Client confidentiality is the requirement that therapists, psychiatrists, psychologists and most other mental health professionals protect their clients` privacy by not disclosing the content of therapy. I have a strange question. I understand the confidentiality between an advisor and a client, but if the client is asked by their loved ones to provide evidence and information about board meetings, is it considered a breach of confidentiality if he/she does not wish to pass on this information to the family? As a therapist, you appreciate the trust you work so to build it with your clients, but you want to make sure you follow all the state or licensing authority rules regarding information relevant to disclosure (and when). You also need to know how to best explain privacy messages to your customers who are asking. Check with your state and federal legislators and your licensing commission`s code of ethics for specific information about how a customer shares information is processed in a meeting. Below is a general overview of when consultants may violate confidentiality: Section 1.07c of the National Association of Social Workers` Code of Ethics clearly states that “social workers should protect the confidentiality of any information obtained in the course of professional service, except for imperative professional reasons. The general expectation that social workers treat confidential information does not apply where disclosure is necessary to avoid serious, foreseeable and imminent harm to a client or other identifiable person. In all cases, social workers should disclose the smallest amount of confidential information necessary to achieve the desired purpose. only information that is directly relevant for the purposes of disclosure must be disclosed. When my child is the patient and, as a mother, I have a meeting with the school therapist about her treatment and I discuss things related to the school, and the therapist leaves and tells the teacher what was said. Is this contrary to confidentiality? In addition, the American Counselors Association`s Code of Ethics states that “the general requirement that consultants treat confidential information does not apply where disclosure is necessary to protect clients or other identified persons from serious and foreseeable harm, or where legal requirements require the disclosure of confidential information. Consultants shall consult other experts in case of doubt as to the validity of a derogation` in point B.2.a. I saw a therapist (Master of Counselling Psychology) for a while. She invited me to her house to teach her children to crochet.

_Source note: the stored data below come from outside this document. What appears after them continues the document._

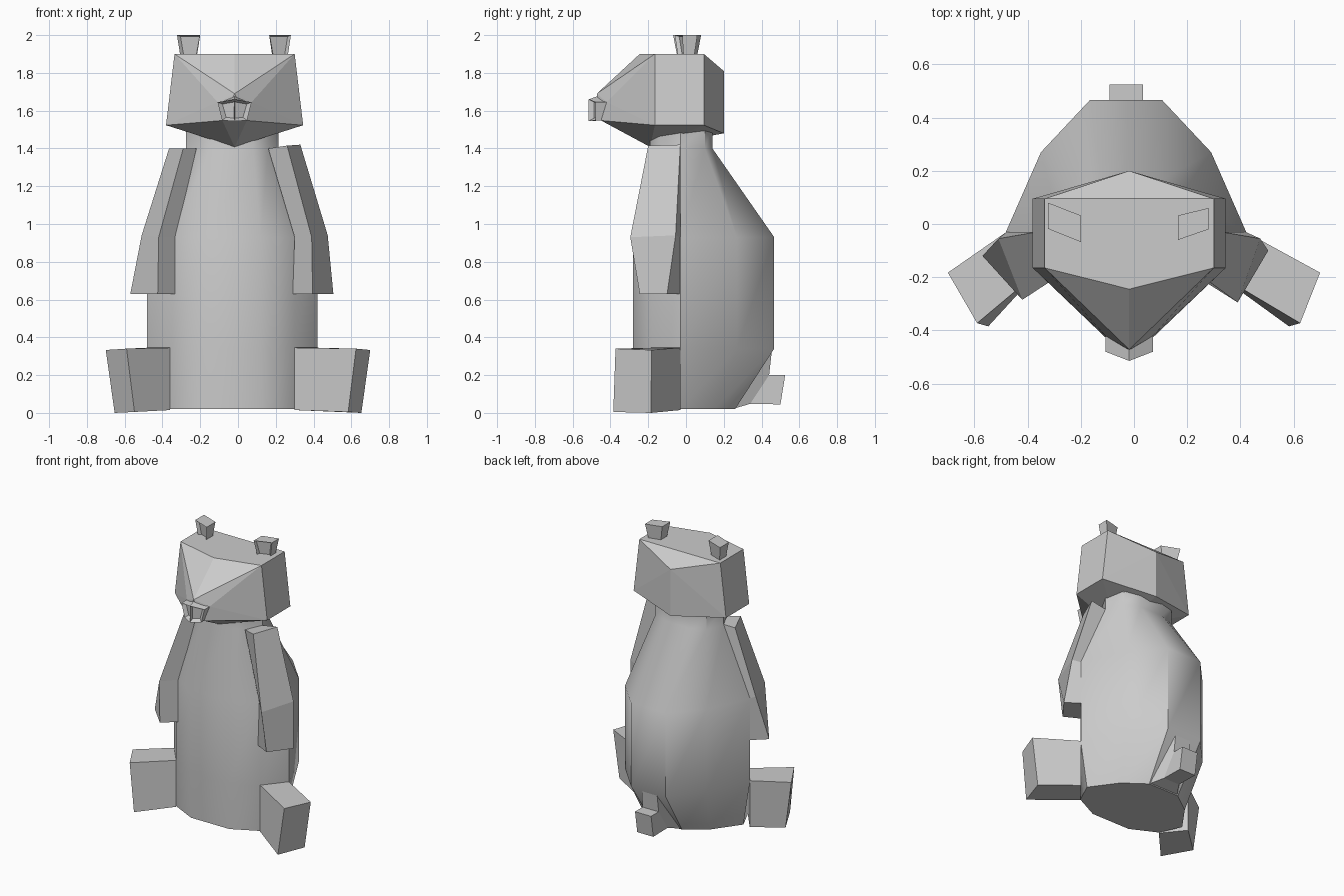
import bpy, bmesh
from mathutils import Vector

if "Cube" in bpy.data.objects:
    bpy.data.objects.remove(bpy.data.objects["Cube"])


def finish(name, bm, smooth=None):
    bmesh.ops.recalc_face_normals(bm, faces=bm.faces)
    me = bpy.data.meshes.new(name)
    bm.to_mesh(me)
    bm.free()
    ob = bpy.data.objects.new(name, me)
    bpy.context.collection.objects.link(ob)
    if smooth:
        bpy.ops.object.select_all(action='DESELECT')
        ob.select_set(True)
        bpy.context.view_layer.objects.active = ob
        bpy.ops.object.shade_smooth_by_angle(angle=smooth)
    return ob


def loft(name, rings, smooth=None, dent=None):
    """Skin equal rings of points, cap both ends; dent = inset of the front face."""
    bm = bmesh.new()
    rows = [[bm.verts.new(p) for p in r] for r in rings]
    n = len(rows[0])
    for a, b in zip(rows, rows[1:]):
        for i in range(n):
            j = (i + 1) % n
            bm.faces.new((a[i], a[j], b[j], b[i]))
    bm.faces.new(rows[0])
    bm.faces.new(rows[-1])
    if dent:
        bmesh.ops.recalc_face_normals(bm, faces=bm.faces)
        bm.normal_update()
        front = min(bm.faces, key=lambda f: f.normal.y)
        bmesh.ops.inset_individual(bm, faces=[front], thickness=dent[0])
        bm.normal_update()
        bmesh.ops.translate(bm, verts=front.verts[:], vec=-front.normal * dent[1])
    return finish(name, bm, smooth)


CX = -0.03  # centre line of the body


def ring(z, half):
    right = [(CX + x, y, z) for x, y in half]
    return right + [(2 * CX - x, y, z) for x, y, z in reversed(right)]


# Body: ten-sided sack narrowing into the neck
belly = [(0.15, -0.28), (0.33, -0.18), (0.452, -0.03), (0.32, 0.27), (0.135, 0.467)]
neck = [(0.11, -0.19), (0.19, -0.14), (0.245, -0.03), (0.2, 0.1), (0.09, 0.14)]
base = [(0.15, -0.27), (0.33, -0.18), (0.40, -0.03), (0.27, 0.15), (0.12, 0.26)]
loft("body", [ring(0.02, base), ring(0.34, belly), ring(0.93, belly),
              ring(1.40, neck), ring(1.52, neck)], smooth=0.65)

# Arms: per ring inner front, inner back, outer back, outer front
loft("arm_right", [
    [(0.29, -0.19, 0.63), (0.41, -0.03, 0.63), (0.505, -0.10, 0.63), (0.395, -0.245, 0.63)],
    [(0.30, -0.19, 0.93), (0.42, -0.03, 0.93), (0.475, -0.055, 0.94), (0.39, -0.295, 0.93)],
    [(0.16, -0.15, 1.40), (0.21, -0.03, 1.40), (0.33, -0.03, 1.42), (0.26, -0.20, 1.415)]])
loft("arm_left", [
    [(-0.33, -0.19, 0.63), (-0.47, -0.03, 0.63), (-0.57, -0.12, 0.63), (-0.425, -0.27, 0.63)],
    [(-0.33, -0.19, 0.93), (-0.48, -0.03, 0.93), (-0.51, -0.055, 0.94), (-0.42, -0.285, 0.93)],
    [(-0.22, -0.15, 1.40), (-0.27, -0.03, 1.40), (-0.365, -0.03, 1.40), (-0.29, -0.20, 1.40)]])

# Legs: blocks splayed from the hips
for side, s, fx in (("left", -1, 0.59), ("right", 1, 0.625)):
    inner = [CX + s * 0.33, CX + s * 0.45]
    loft("leg_" + side, [
        [(inner[0], -0.18, 0.015), (inner[1], -0.03, 0.015),
         (inner[1], -0.03, 0.345), (inner[0], -0.18, 0.345)],
        [(s * (fx - 0.042), -0.385, 0.005), (s * 0.653, -0.185, 0.0),
         (s * 0.70, -0.183, 0.333), (s * fx, -0.373, 0.34)]])

# Tail: flared root and a small stub
def tail_ring(w0, y0, z0, w1, y1, z1):
    return [(CX - w0, y0, z0), (CX + w0, y0, z0), (CX + w1, y1, z1), (CX - w1, y1, z1)]


loft("tail", [tail_ring(0.12, 0.25, 0.022, 0.06, 0.455, 0.335),
              tail_ring(0.063, 0.34, 0.048, 0.063, 0.44, 0.20),
              tail_ring(0.063, 0.50, 0.045, 0.063, 0.525, 0.20)])

# Head: faceted hull from skull corners and muzzle end
HX = -0.018
bm = bmesh.new()
for x, y, z in [(0.318, 0.095, 1.9), (0.318, -0.165, 1.9), (0.363, 0.095, 1.523),
                (0.363, -0.165, 1.523), (0.09, -0.42, 1.645), (0.065, -0.45, 1.548)]:
    for s in (-1, 1):
        bm.verts.new((HX + s * x, y, z))
for y, z in [(-0.245, 1.9), (0.2, 1.81), (0.2, 1.48), (-0.19, 1.408), (-0.472, 1.69)]:
    bm.verts.new((HX, y, z))
bmesh.ops.convex_hull(bm, input=bm.verts[:])
bmesh.ops.dissolve_limit(bm, angle_limit=0.03, verts=bm.verts[:], edges=bm.edges[:])
finish("head", bm)

# Nose: two halves meeting at a ridge, each with a sunken nostril
for side, s in (("left", -1), ("right", 1)):
    loft("nose_" + side, [
        [(HX, -0.40, 1.55), (HX + s * 0.065, -0.40, 1.55),
         (HX + s * 0.09, -0.40, 1.645), (HX, -0.43, 1.69)],
        [(HX, -0.515, 1.545), (HX + s * 0.066, -0.48, 1.548),
         (HX + s * 0.09, -0.48, 1.645), (HX, -0.515, 1.66)]], dent=(0.02, 0.025))

# Ears: tapered blocks with a hollowed front
for side, pts in (("left", [(-0.323, 0.08), (-0.20, 0.032), (-0.20, -0.068), (-0.323, -0.018)]),
                  ("right", [(0.28, 0.06), (0.165, 0.032), (0.165, -0.06), (0.28, -0.02)])):
    c = sum((Vector(p) for p in pts), Vector((0, 0))) / 4
    low = [c + (Vector(p) - c) * 0.7 for p in pts]
    loft("ear_" + side, [[(p.x, p.y, 1.885) for p in low],
                         [(p[0], p[1], 2.0) for p in pts]], dent=(0.015, 0.02))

Her husband was present. She said, “Oh, I hope you didn`t mind telling my husband everything that happened to you.” I was shocked. As a doctor, I would never dream of sharing my patients` problems with my family. In Canada (in the province where I live), there is no licensing body that regulates and disciplines individuals in the event of irregularities and irregularities. This is a total violation of his profession. I would have lost my job if I had ever done that. She still appears to be a practicing professional in the discipline of mental health and counseling. Just a word of warning.. Pay attention to who you are dealing with.
Privacy is one of the main reasons why clients opt for a consulting relationship. . . .